Cogenhoe is an Ancient Parish in the county of Northamptonshire.
Alternative names: Cooknoe
Parish church: St. Peter
Parish registers begin:
- Parish registers: 1560
- Bishop’s Transcripts: 1708
Nonconformists include: Baptist
- Stoke Goldington with Gayhurst, Buckinghamshire
- Brafield on the Green
- Ravenstone, Buckinghamshire
- Great Billing
The Imperial Gazetteer of England & Wales 1870
COGENHOE, or Cooknoe, a parish in Hardingstone district, Northamptonshire; on the river Nen, and on the Northampton and Peterborough railway, 1¼ mile E of Billing Road r. station, and 5½ E of Northampton. Post town, Great Billing, under Northampton, Acres, 960. Real property, £2, 175. Pop., 360. Houses, 69. The property is divided among a few. The living is a rectory in the diocese of Peterborough. Value, £400. Patron, G. Burnham, Esq. The church is good; and there are chapels for Baptists and Wesleyans.

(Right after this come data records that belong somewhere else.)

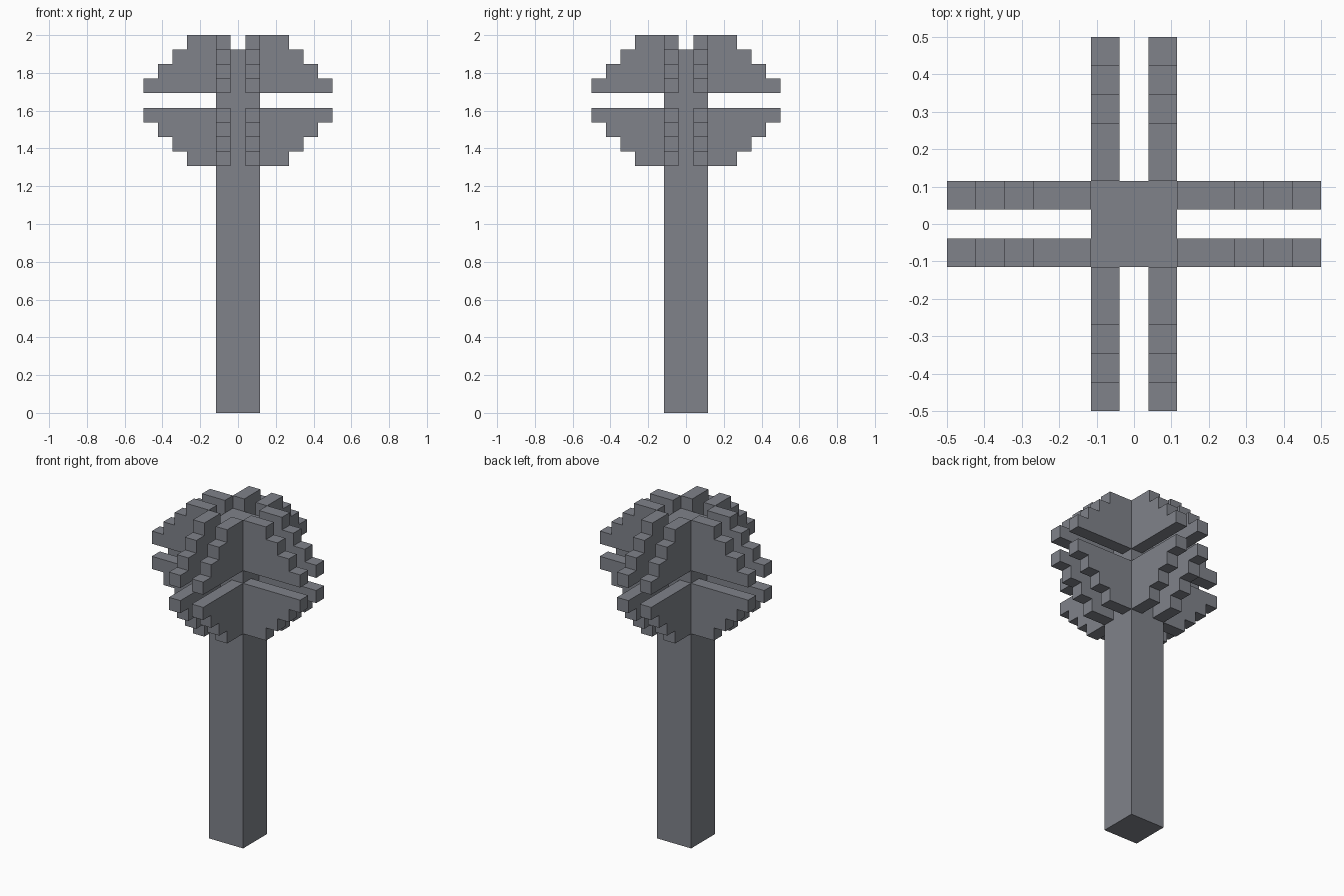
import bpy
import bmesh
from math import pi
from mathutils import Matrix, Vector

U = 1 / 13            # one block
HALF = 1.5 * U        # half width of the shaft
STEPS = 4             # steps on each fin
MID = 21.5 * U        # middle of the slot in the head

cube = bpy.data.objects.get("Cube")
if cube:
    bpy.data.objects.remove(cube, do_unlink=True)

metal = bpy.data.materials.new("steel_grey")
metal.use_nodes = True
colour = (0.215, 0.225, 0.255, 1)
metal.diffuse_color = colour
metal.node_tree.nodes["Principled BSDF"].inputs["Base Color"].default_value = colour


def add_object(name, bm):
    bmesh.ops.recalc_face_normals(bm, faces=bm.faces)
    mesh = bpy.data.meshes.new(name)
    bm.to_mesh(mesh)
    bm.free()
    mesh.materials.append(metal)
    obj = bpy.data.objects.new(name, mesh)
    bpy.context.collection.objects.link(obj)


# Square shaft running up through the head
bm = bmesh.new()
height = 25 * U
bmesh.ops.create_cube(bm, size=1, matrix=Matrix.Translation((0, 0, height / 2))
                      @ Matrix.Diagonal((2 * HALF, 2 * HALF, height, 1)))
add_object("shaft", bm)

# Stepped outline of one fin, above the slot
outline = [(HALF, U / 2)]
for i in range(STEPS):
    reach = (6.5 - i) * U
    outline += [(reach, (i + 0.5) * U), (reach, (i + 1.5) * U)]
outline.append((HALF, (STEPS + 0.5) * U))


def add_fin(name, side, flip, turn):
    """Extrude the outline to a plate, then place it on one face of the shaft."""
    bm = bmesh.new()
    inner = side * U / 2
    face = bm.faces.new([bm.verts.new((x, inner, MID + flip * z)) for x, z in outline])
    ext = bmesh.ops.extrude_face_region(bm, geom=[face])
    verts = [v for v in ext["geom"] if isinstance(v, bmesh.types.BMVert)]
    bmesh.ops.translate(bm, verts=verts, vec=Vector((0, side * U, 0)))
    bm.transform(Matrix.Rotation(turn, 4, "Z"))
    add_object(name, bm)


# Two upper and two lower fins on each face of the shaft
for k, place in enumerate(("left", "back", "right", "front")):
    for flip, level in ((1, "upper"), (-1, "lower")):
        for side, label in ((-1, "a"), (1, "b")):
            add_fin(f"{place}_{level}_fin_{label}", side, flip, k * pi / 2)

Source: The Imperial Gazetteer of England & Wales [Wilson, John M]. A. Fullarton & Co. N. d. c. [1870-72].
A Topographical Dictionary of England 1848
COGENHOE, or Cucknoe (St. Peter), a parish, in the union of Hardingstone, hundred of Wymmersley, S. division of the county of Northampton, 5¼ miles (E.) from Northampton; containing 322 inhabitants. The parish is situated on the river Nene, and comprises by computation 989 acres, including 175 acres called Cogenhoe Brace, lying between Horton and Stoke-Goldington, and belonging to Cogenhoe: onehalf of the area is arable, and one-half pasture, with about 14 acres of plantation. Limestone of excellent quality is quarried, both for building and for burning into lime. The village is seated on an eminence rising from the bank of the river, and commands some pleasing views. The living is a rectory, valued in the king’s books at £17; net income, £245, with a house; patron, Robert Rogers, Esq. The church is a handsome edifice, with a square tower; it is chiefly in the early English style, with portions of a later date, and contains a mutilated monument to the founder, bearing his effigy in a recumbent posture, and cross-legged. There are places of worship for Baptists and Wesleyans; and a school, built in 1843 in the antique style.
Source: A Topographical Dictionary of England by Samuel Lewis 1848
- County: Northamptonshire
- Civil Registration District: Hardingstone
- Probate Court: Court of the Archdeaconry of Northampton
- Diocese: Peterborough
- Rural Deanery: Preston
- Poor Law Union: Hardingstone
- Hundred: Wymersley
- Province: Canterbury